New Assemblage in Melbourne was founded to promote inclusivity and diversity within the contemporary art, craft, and design scene in Australia. For Melbourne Design Week, they present Showcase, a group show at Oigall Projects from 10 – 27 March. Exhibited is multidisciplinary artist Drew Abrahamson’s intriguing Hot Cheeto Pony, a side table/pedestal/sculpture made from salvaged materials weirdly inspired by the story behind the flamin’ snack. The story goes: In the late 1980s a janitor working at the Frito-Lay Factory in California had an idea about what to do with the manufacturing waste from unflavoured Cheetos. With a touch of spice and a pinch of this and that, he conceived of the insatiable gourmet delicacy that is Flamin’ Hot Cheetos. Or so he said… Hot Cheeto Pony is the centerpiece of Abrahamson’s body of work using polystyrene offcuts collected from waste bins at his work for a creative production company.
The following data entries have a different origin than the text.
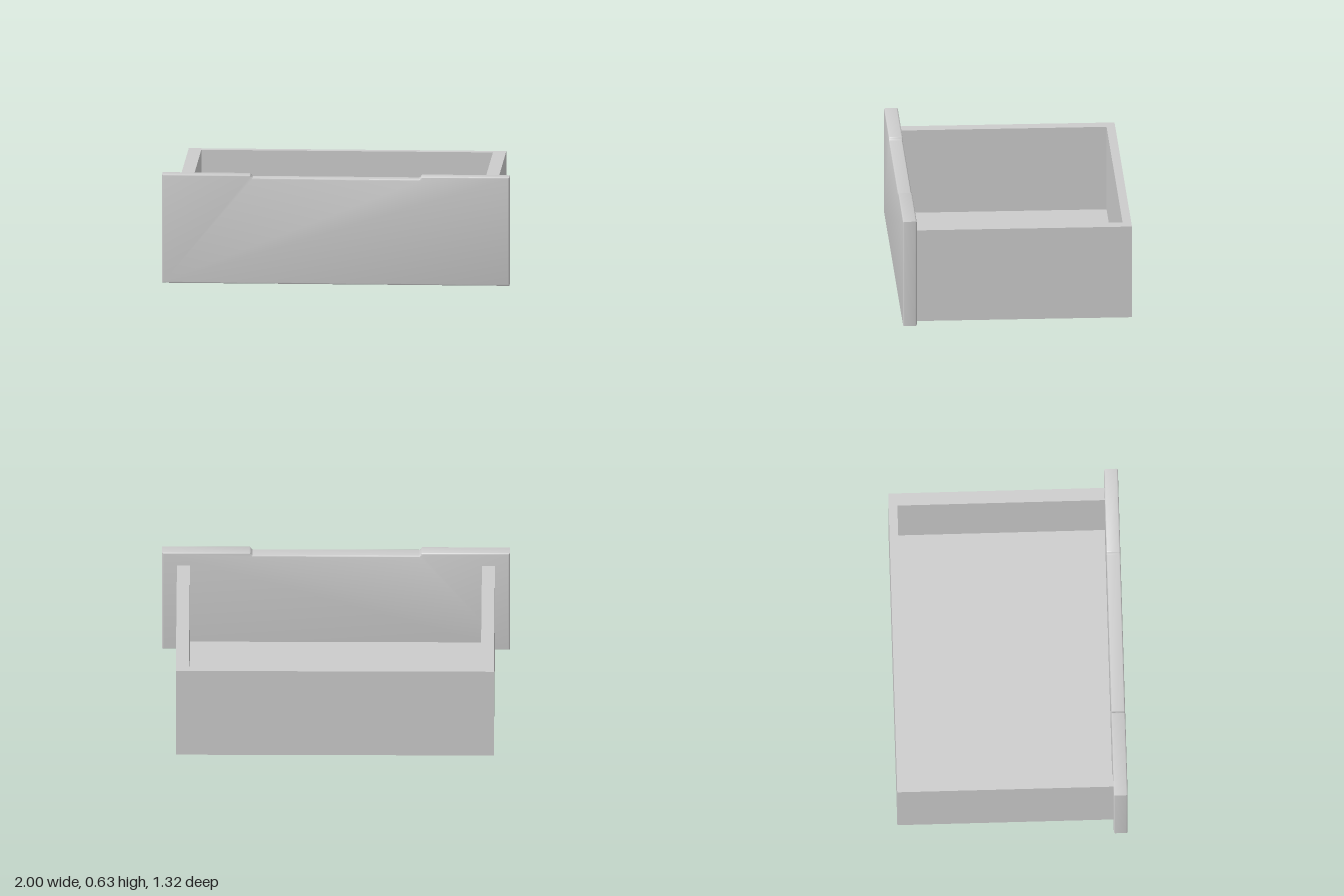
import * as THREE from 'three';
import { toCreasedNormals } from 'three/addons/utils/BufferGeometryUtils.js';

const material = new THREE.MeshStandardMaterial({ color: 0xcccccc });

// Board given by its min and max corners
function board(name, [x0, y0, z0], [x1, y1, z1]) {
  const mesh = new THREE.Mesh(new THREE.BoxGeometry(x1 - x0, y1 - y0, z1 - z0), material);
  mesh.position.set((x0 + x1) / 2, (y0 + y1) / 2, (z0 + z1) / 2);
  mesh.name = name;
  return mesh;
}

// Front panel with softened edges and a shallow finger recess along the top
function frontPanel(back, front) {
  const top = 0.635, recess = 0.618, bevel = 0.008;
  const shape = new THREE.Shape();
  shape.moveTo(-1, 0);
  shape.lineTo(1, 0);
  shape.lineTo(1, top);
  shape.lineTo(0.497, top);
  shape.quadraticCurveTo(0.49, top, 0.489, 0.626);
  shape.lineTo(0.48, recess);
  shape.lineTo(-0.48, recess);
  shape.lineTo(-0.489, 0.626);
  shape.quadraticCurveTo(-0.49, top, -0.497, top);
  shape.lineTo(-1, top);
  shape.closePath();
  const geometry = new THREE.ExtrudeGeometry(shape, {
    depth: front - back - 2 * bevel,
    bevelThickness: bevel,
    bevelSize: bevel,
    bevelOffset: -bevel,
    bevelSegments: 3,
    curveSegments: 3,
  });
  geometry.translate(0, 0, back + bevel);
  const mesh = new THREE.Mesh(toCreasedNormals(geometry, 0.6), material);
  mesh.name = 'frontPanel';
  return mesh;
}

export function createModel() {
  const group = new THREE.Group();
  group.name = 'drawer';
  const inner = 0.84, outer = 0.915, height = 0.552;
  const back = -0.662, joint = 0.582, front = 0.662, floor = 0.05;

  group.add(frontPanel(joint, front));

  // Side walls
  group.add(board('leftSide', [inner, 0, back], [outer, height, joint]));
  group.add(board('rightSide', [-outer, 0, back], [-inner, height, joint]));

  // Back wall stands on the bottom board, between the sides
  group.add(board('backWall', [-inner, floor, back], [inner, height, back + 0.05]));
  group.add(board('bottom', [-inner, 0, back], [inner, floor, joint]));
  return group;
}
The design is reinforced with a steel frame and coated in a polyurethane membrane. It was initially butter colored, but later editions have received a spray tan to be more Cheetos-hued. Photos by Jerome Williams and Annika Kafcaloudis
Gabrielle Kruger is a South African artist who makes large-scale sculptural paintings using dried paint in completely original ways. With the leftover strips and ribbons, she started experimenting with making objects. Under the design brand Gabi (after her nickname), she released a limited run of delicate paint flowers hand-made with acrylic paint and steel wiring. With every petal essentially a brushstroke, she’s still unsure whether to call them paintings. Photos by SAD Studios
Maja Behrmann is a young German artist who creates intensely colored and oddly shaped objects and tapestries, aka “knitting pictures,” that clash with pattern and repetition. When her textiles are exhibited, seemingly unrelated pieces are hung together overlapping and creating a bigger story. She’s the kind of artist whose visual language slips right into the design world and they could chat all day.